You might be thinking mailing lists are mostly the provenance of writers who focus on marketing or the business of freelancing—the type of newsletter that might include the words “Sign up for my webinar!” in the opening paragraph and a PayPal link at the bottom. If that is the type of mailing list you want to create, there are plenty of online resources to help you get there. I suggest you start with IttyBiz, which I love.
But if you’re not in marketing, most people probably don’t want to pay to see that webinar. They may, however, subscribe to a free newsletter that highlights good content every week. That’s where journalists come in; just ask Ann Friedman, Alexis Madrigal, or Andrew Sullivan. Each has an extremely popular mailing list that helps them build lasting relationships.

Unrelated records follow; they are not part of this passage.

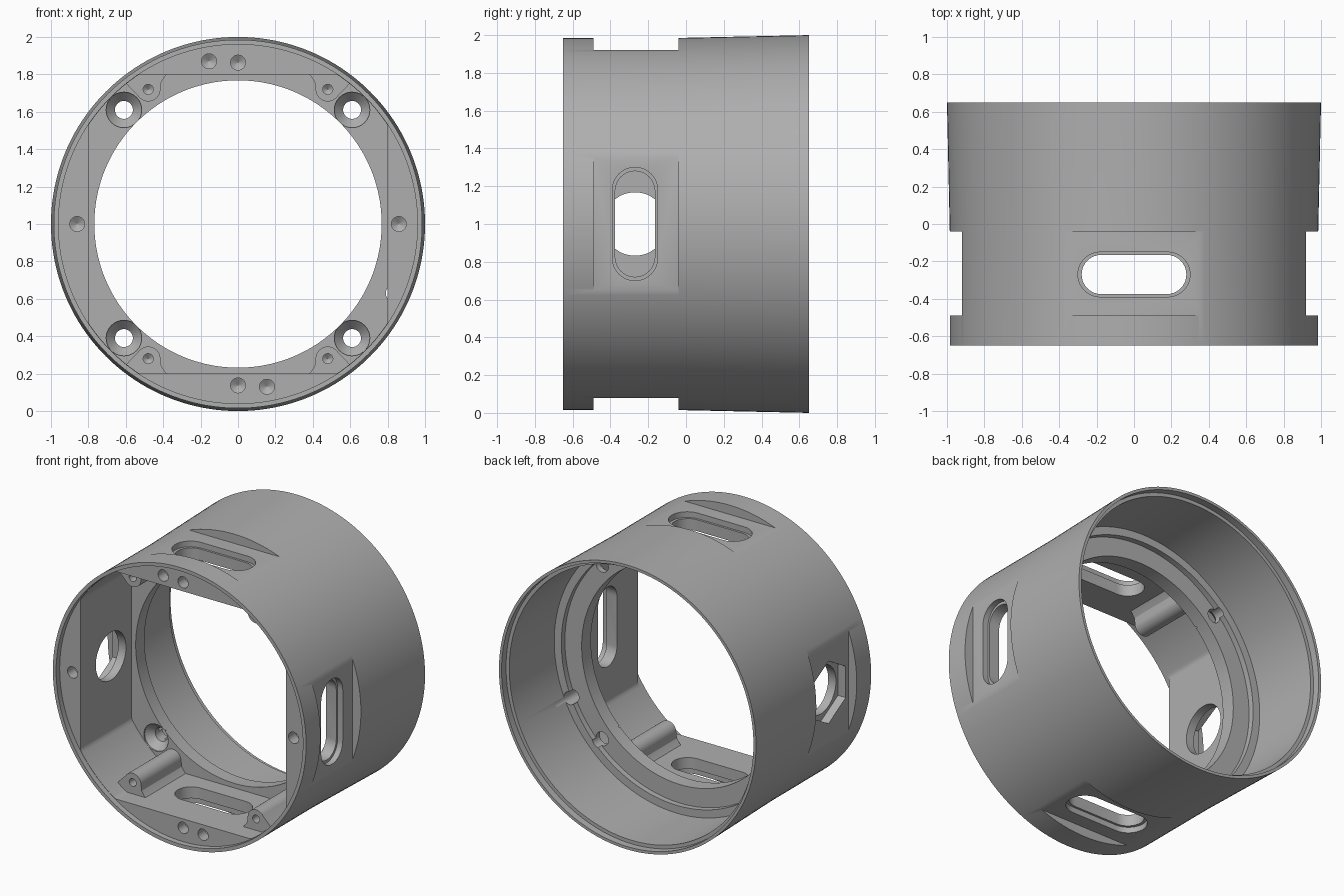
import bpy
import bmesh
from math import cos, sin, pi, radians

SEG = 160
FLOOR = -0.04      # pocket floor
FACE = -0.61       # recessed front face
SLOT_Y = -0.27     # centre line of the side openings

cube = bpy.data.objects.get("Cube")
if cube:
    bpy.data.objects.remove(cube, do_unlink=True)

grey = bpy.data.materials.new("grey metal")
grey.use_nodes = True
colour = (0.43, 0.43, 0.43, 1)
grey.diffuse_color = colour
grey.node_tree.nodes["Principled BSDF"].inputs["Base Color"].default_value = colour


def circle(n=SEG, r=1.0):
    return [(r * cos(2 * pi * i / n), r * sin(2 * pi * i / n)) for i in range(n)]


def stadium(half_length, r, n=16):
    """Outline with round ends, long along its first axis."""
    pts = []
    for side in (1, -1):
        for i in range(n + 1):
            a = -pi / 2 + pi * i / n
            pts.append((side * (half_length - r + r * cos(a)), side * r * sin(a)))
    return pts


def along_y(cx=0.0, cz=0.0):
    return lambda u, v, d: (cx + u, d, 1 + cz + v)


def radial(angle):
    """Depth runs outward from the axis, u around it, v along y."""
    c, s = cos(angle), sin(angle)
    return lambda u, v, d: (c * d - s * u, SLOT_Y + v, 1 + s * d + c * u)


def loft(name, outline, sections, place):
    """Closed solid through scaled copies of an outline."""
    bm = bmesh.new()
    rings = [[bm.verts.new(place(u * k, v * k, d)) for u, v in outline]
             for k, d in sections]
    n = len(outline)
    for a, b in zip(rings, rings[1:]):
        for i in range(n):
            j = (i + 1) % n
            bm.faces.new((a[i], a[j], b[j], b[i]))
    bm.faces.new(rings[0])
    bm.faces.new(rings[-1])
    bmesh.ops.recalc_face_normals(bm, faces=bm.faces[:])
    mesh = bpy.data.meshes.new(name)
    bm.to_mesh(mesh)
    bm.free()
    mesh.materials.append(grey)
    ob = bpy.data.objects.new(name, mesh)
    bpy.context.scene.collection.objects.link(ob)
    return ob


def carve(ob, cutters):
    """Subtract the cutters, bake the result and shade it."""
    for c in cutters:
        c.hide_render = True
        mod = ob.modifiers.new("cut", 'BOOLEAN')
        mod.operation = 'DIFFERENCE'
        mod.solver = 'EXACT'
        mod.object = c
    bpy.context.view_layer.update()
    deps = bpy.context.evaluated_depsgraph_get()
    mesh = bpy.data.meshes.new_from_object(ob.evaluated_get(deps))
    ob.modifiers.clear()
    ob.data = mesh
    for c in cutters:
        bpy.data.objects.remove(c, do_unlink=True)
    bpy.ops.object.select_all(action='DESELECT')
    ob.select_set(True)
    bpy.context.view_layer.objects.active = ob
    bpy.ops.object.shade_smooth_by_angle(angle=radians(25))


# Housing shell, slightly flared toward the back
housing = loft("housing", circle(), [(0.985, -0.65), (0.985, FLOOR), (1, 0.65)], along_y())
cuts = []


def cut(outline, sections, place):
    cuts.append(loft("cutter", outline, sections, place))


# Front recess behind a thin lip, and the squarish pocket
cut(circle(), [(0.96, -0.8), (0.96, FACE)], along_y())
pocket = [(max(-0.8, min(0.8, u)), max(-0.8, min(0.8, v))) for u, v in circle(SEG * 2, 0.958)]
cut(pocket, [(1, -0.75), (1, FLOOR)], along_y())

# Flange opening and stepped rear bore
cut(circle(), [(0.765, -0.2), (0.77, 0.06), (0.9, 0.06), (0.9, 0.1), (0.955, 0.1),
               (0.955, 0.6), (0.98, 0.6), (0.98, 0.75)], along_y())

# Flats on four sides, slots on three of them
flat = [(-0.5, -0.22), (0.5, -0.22), (0.5, 0.229), (-0.5, 0.229)]
for k in range(4):
    place = radial(k * pi / 2)
    cut(flat, [(1, 0.92), (1, 1.2)], place)
    if k != 2:
        cut(stadium(0.3, 0.12), [(1, 0.88), (1, 1.1)], place)
        cut(stadium(0.28, 0.105), [(1, 0.7), (1, 1.1)], place)

# Round opening with a hexagonal seat on the remaining side
cut(circle(48), [(0.168, 0.7), (0.168, 1.1)], radial(pi))
cut(circle(6), [(0.22, 0.86), (0.22, 1.1)], radial(pi))

# Countersunk screw holes in the flange
for sx in (1, -1):
    for sz in (1, -1):
        cut(circle(32), [(0.095, -0.08), (0.095, -0.03), (0.048, 0.02), (0.048, 0.2)],
            along_y(0.61 * sx, 0.61 * sz))

# Small wire passage beside the flange
cut(circle(24), [(0.045, -0.1), (0.045, 0.2)], along_y(0.835, -0.37))

# Blind drilled holes in the front face
for x, z in ((-0.155, 0.87), (0, 0.863), (0, -0.863), (0.155, -0.87), (0.86, 0), (-0.86, 0)):
    cut(circle(24), [(0.04, -0.7), (0.04, -0.53), (0.002, -0.505)], along_y(x, z))

carve(housing, cuts)

# Screw bosses in the pocket corners
arc = [(0.48 + 0.065 * cos(radians(a)), 0.72 + 0.065 * sin(radians(a)))
       for a in range(180, 331, 10)]
profile = [(0.36, 0.82), (0.39, 0.79), (0.41, 0.76)] + arc + [(0.57, 0.72), (0.6, 0.755), (0.55, 0.797)]
for sx, side in ((1, "left"), (-1, "right")):
    for sz, level in ((1, "upper"), (-1, "lower")):
        outline = [(u * sx, v * sz) for u, v in profile]
        boss = loft(f"{level}_{side}_boss", outline, [(1, -0.485), (1, -0.02)], along_y())
        hole = loft("cutter", circle(24), [(0.027, -0.6), (0.027, -0.25), (0.002, -0.23)],
                    along_y(0.48 * sx, 0.72 * sz))
        carve(boss, [hole])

If you’re a journalist, your mailing list should offer readers a little something extra, something they aren’t likely to get by reading your articles or following you on Twitter. Alexis Madrigal’s newsletter, for example, “delivers five tidbits from the past and future,” and one of his most recent emails includes thoughts on the nature of paying attention paired alongside the history of computer storage.
Can you also use your mailing list to promote your own work? Absolutely. Ann Friedman sends her mailing list recent work as well as updates on what she’s reading and a weekly GIFspiration. (That’s an inspiring animated GIF, but you knew that.)
I don’t have a mailing list, but I do treat my social media platforms the way another writer might approach a mailing list. On my Twitter, Tumblr, and Facebook accounts, I reblog my articles, share behind-the-scenes thoughts or tidbits about pieces I write, and post short personal blog posts. I could share this type of information via MailChimp, TinyLetter, or another mailing list service, but doing it over social media feels more immediate to me. Plus, I get to see in real time when people like and share my posts. They have yet to invent a way for me to see how many people like my emails!
They have, however, invented ways for you to see how many people don’t open your emails—and that’s another key component of the successful mailing list. You want your list to be something people look forward to opening, not something they immediately archive or delete.
What’s a good metric to track? Well, Fast Company reports that Alexis Madrigal has the second most popular mailing list on TinyLetter, and he still only gets a 60 percent open rate. So be happy if half of your readers don’t open your emails, but pay attention if 90 percent of your readers are leaving you unread, which probably means something about your newsletter strategy needs to change.
How should you promote your mailing list? Well, once you’ve decided what type of content you want to share, and once you’ve set up your list on something like MailChimp or TinyLetter, start sending out the sign-up link on social media. Include the link in your writer’s bio, especially when you get articles published elsewhere. When you send out emails to your list, put a little call to action at the end asking readers to share your newsletter with other people who might be interested. (This works, by the way. I found out about my favorite newsletter, The Skimm, when a friend shared it with me.)
Building up that list will take patience. There are already a lot of good newsletters out there for freelancers, but if you’re able to fill some sort of niche with your work, it can really help you make more money. Not only will you be able to tell editors and clients that you can bring a substantial audience to their sites, but there’s also a chance those people will reach out to you directly if they subscribe to your mailing list and see you’re consistently sending out interesting work.
Nicole Dieker does not want you to sign up for her mailing list, but she does want you to email her your questions about freelancing! Send your Ask a Freelancer questions to firstname.lastname@example.org.Image by goir